Task:
Output only the lines of the entries that follow, starting at the one with "for label, m" and running down to the one with "recess_front(bm, 0.022, DEEP)", both included and unchanged.

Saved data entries
[Start of section]

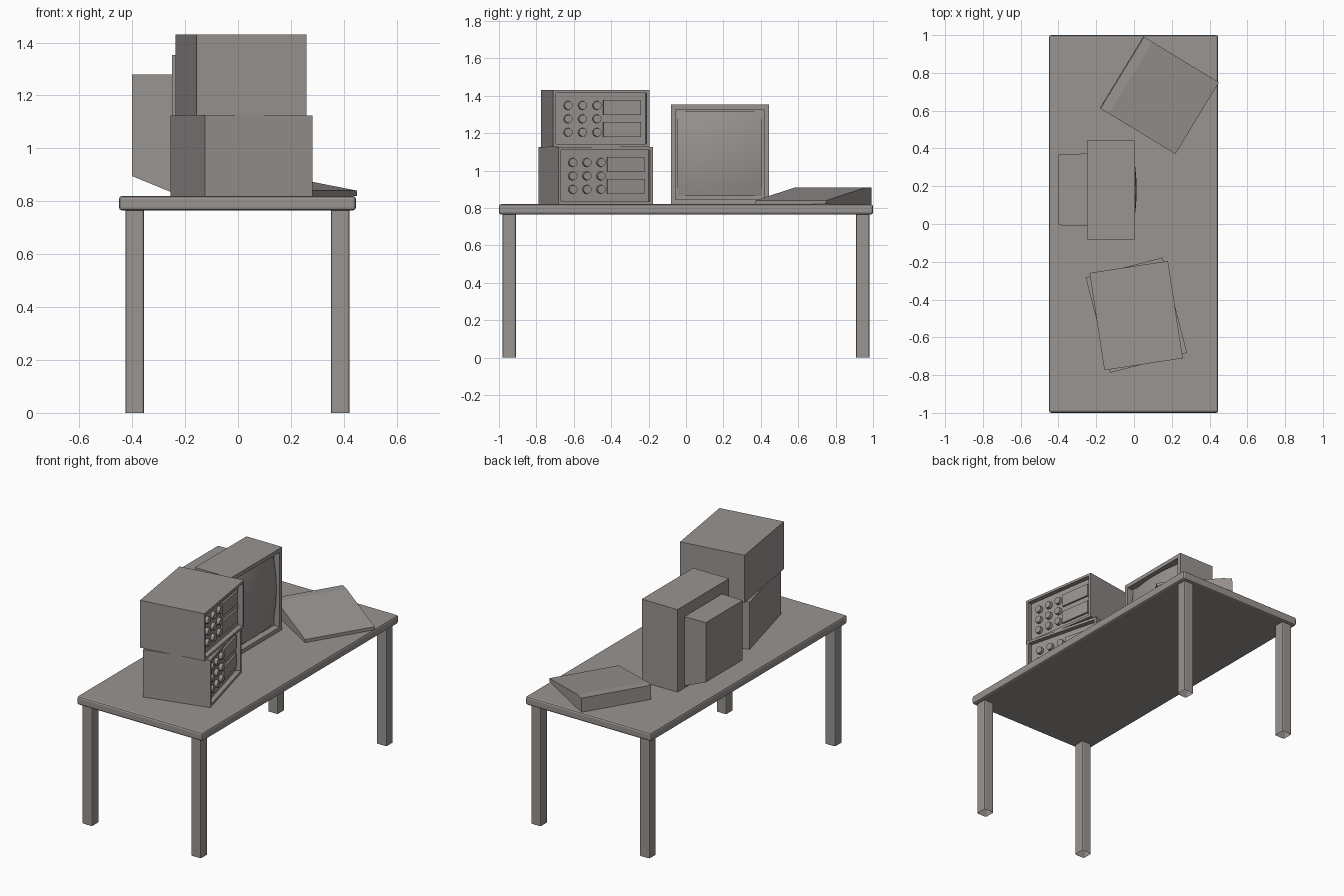
import bpy, bmesh, math
from mathutils import Matrix, Vector

if "Cube" in bpy.data.objects:
    bpy.data.objects.remove(bpy.data.objects["Cube"])

grey = bpy.data.materials.new("warm grey")
grey.diffuse_color = (0.32, 0.297, 0.285, 1)
grey.use_nodes = True
grey.node_tree.nodes["Principled BSDF"].inputs["Base Color"].default_value = grey.diffuse_color


def finish(name, bm, matrix=None, smooth=False):
    bmesh.ops.recalc_face_normals(bm, faces=bm.faces) if not smooth else None
    me = bpy.data.meshes.new(name)
    bm.to_mesh(me)
    bm.free()
    me.materials.append(grey)
    ob = bpy.data.objects.new(name, me)
    bpy.context.collection.objects.link(ob)
    if matrix:
        ob.matrix_world = matrix
    if smooth:
        for p in me.polygons:
            p.use_smooth = True
    return ob


def add_box(bm, lo, hi):
    lo, hi = Vector(lo), Vector(hi)
    m = Matrix.Translation((lo + hi) / 2) @ Matrix.Diagonal((*(hi - lo), 1))
    return bmesh.ops.create_cube(bm, size=1, matrix=m)["verts"]


def recess_front(bm, margin, depth):
    """Inset the +x face and push it inwards."""
    bm.normal_update()
    face = max(bm.faces, key=lambda f: f.normal.x)
    bmesh.ops.inset_individual(bm, faces=[face], thickness=margin)
    new = bmesh.ops.extrude_discrete_faces(bm, faces=[face])["faces"]
    bmesh.ops.translate(bm, verts=new[0].verts, vec=(-depth, 0, 0))


def place(x, y, z, deg):
    return Matrix.Translation((x, y, z)) @ Matrix.Rotation(math.radians(deg), 4, 'Z')


def bevel(ob, width):
    mod = ob.modifiers.new("bevel", 'BEVEL')
    mod.width, mod.segments = width, 2


# table top and legs
CX, TOP = -0.002, 0.82
bm = bmesh.new()
add_box(bm, (CX - 0.448, -1, 0.765), (CX + 0.448, 1, TOP))
bevel(finish("table_top", bm), 0.012)

for sx, xn in ((-1, "left"), (1, "right")):
    for sy, yn in ((-1, "front"), (1, "back")):
        bm = bmesh.new()
        x, y, h = CX + sx * 0.388, sy * 0.945, 0.035
        add_box(bm, (x - h, y - h, 0), (x + h, y + h, 0.766))
        bm.normal_update()
        uprights = [e for e in bm.edges
                    if abs(e.verts[0].co.z - e.verts[1].co.z) > 0.5]
        bmesh.ops.bevel(bm, geom=uprights, offset=0.008, segments=2,
                        profile=0.5, affect='EDGES')
        bm.normal_update()
        # open foot
        bmesh.ops.delete(bm, geom=[f for f in bm.faces if f.normal.z < -0.9],
                         context='FACES_ONLY')
        finish(f"{yn}_{xn}_leg", bm)

# stacked instrument cases with recessed control panels
W, D, H, DEEP = 0.42, 0.521, 0.305, 0.03
for label, m in (("lower", place(0.0125, -0.4825, TOP, 14.5)),
                 ("upper", place(0.0115, -0.485, TOP + H, 8.7))):
    bm = bmesh.new()
    add_box(bm, (-W / 2, -D / 2, 0), (W / 2, D / 2, H))
    recess_front(bm, 0.022, DEEP)
    finish(f"{label}_case", bm, m)

    panel = W / 2 - DEEP
    bm = bmesh.new()
    for z in (0.054, 0.171):
        add_box(bm, (panel - 0.005, 0.015, z), (panel + 0.012, 0.219, z + 0.08))
    finish(f"{label}_display_plates", bm, m)

    bm = bmesh.new()
    for u in (-0.175, -0.097, -0.019):
        for z in (0.079, 0.151, 0.223):
            t = (Matrix.Translation((panel + 0.008, u, z))
                 @ Matrix.Rotation(math.pi / 2, 4, 'Y'))
            bmesh.ops.create_cone(bm, cap_ends=True, segments=16, radius1=0.024,
                                  radius2=0.022, depth=0.024, matrix=t)
    finish(f"{label}_knobs", bm, m)

# monitor housing with recessed front
YC = 0.181
bm = bmesh.new()
add_box(bm, (-0.25, YC - 0.262, TOP), (0.005, YC + 0.262, 1.352))
recess_front(bm, 0.036, 0.042)
finish("monitor_housing", bm)

# tapered tube cover behind the housing
bm = bmesh.new()
for v in add_box(bm, (-0.4, YC - 0.192, 0.833), (-0.249, YC + 0.192, 1.28)):
    if v.co.x < -0.3:
        v.co.y = YC + (v.co.y - YC) * 0.975
        if v.co.z < 1:
            v.co.z = 0.895
finish("monitor_back", bm)

# bulging screen
bm = bmesh.new()
bmesh.ops.create_grid(bm, x_segments=12, y_segments=12, size=0.226)
for v in bm.verts:
    a, b = v.co.x, v.co.y
    v.co = (0.014 - 0.5 * (a * a + b * b), YC + a, 1.09 + b)
bm.normal_update()
if sum(f.normal.x for f in bm.faces) < 0:
    bmesh.ops.reverse_faces(bm, faces=bm.faces)
finish("screen", bm, smooth=True)

# wedge-shaped keyboard: side profile pulled across its width
bm = bmesh.new()
profile = [(0, 0), (0.467, 0), (0.467, 0.02), (0.055, 0.09), (0.003, 0.09)]
face = bm.faces.new([bm.verts.new((u, 0, z)) for u, z in profile])
ext = bmesh.ops.extrude_face_region(bm, geom=[face])["geom"]
bmesh.ops.translate(bm, vec=(0, 0.444, 0),
                    verts=[g for g in ext if isinstance(g, bmesh.types.BMVert)])
finish("keyboard", bm, place(-0.18, 0.613, TOP, -31.3))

[End of section]

Output for this task:
for label, m in (("lower", place(0.0125, -0.4825, TOP, 14.5)),
                 ("upper", place(0.0115, -0.485, TOP + H, 8.7))):
    bm = bmesh.new()
    add_box(bm, (-W / 2, -D / 2, 0), (W / 2, D / 2, H))
    recess_front(bm, 0.022, DEEP)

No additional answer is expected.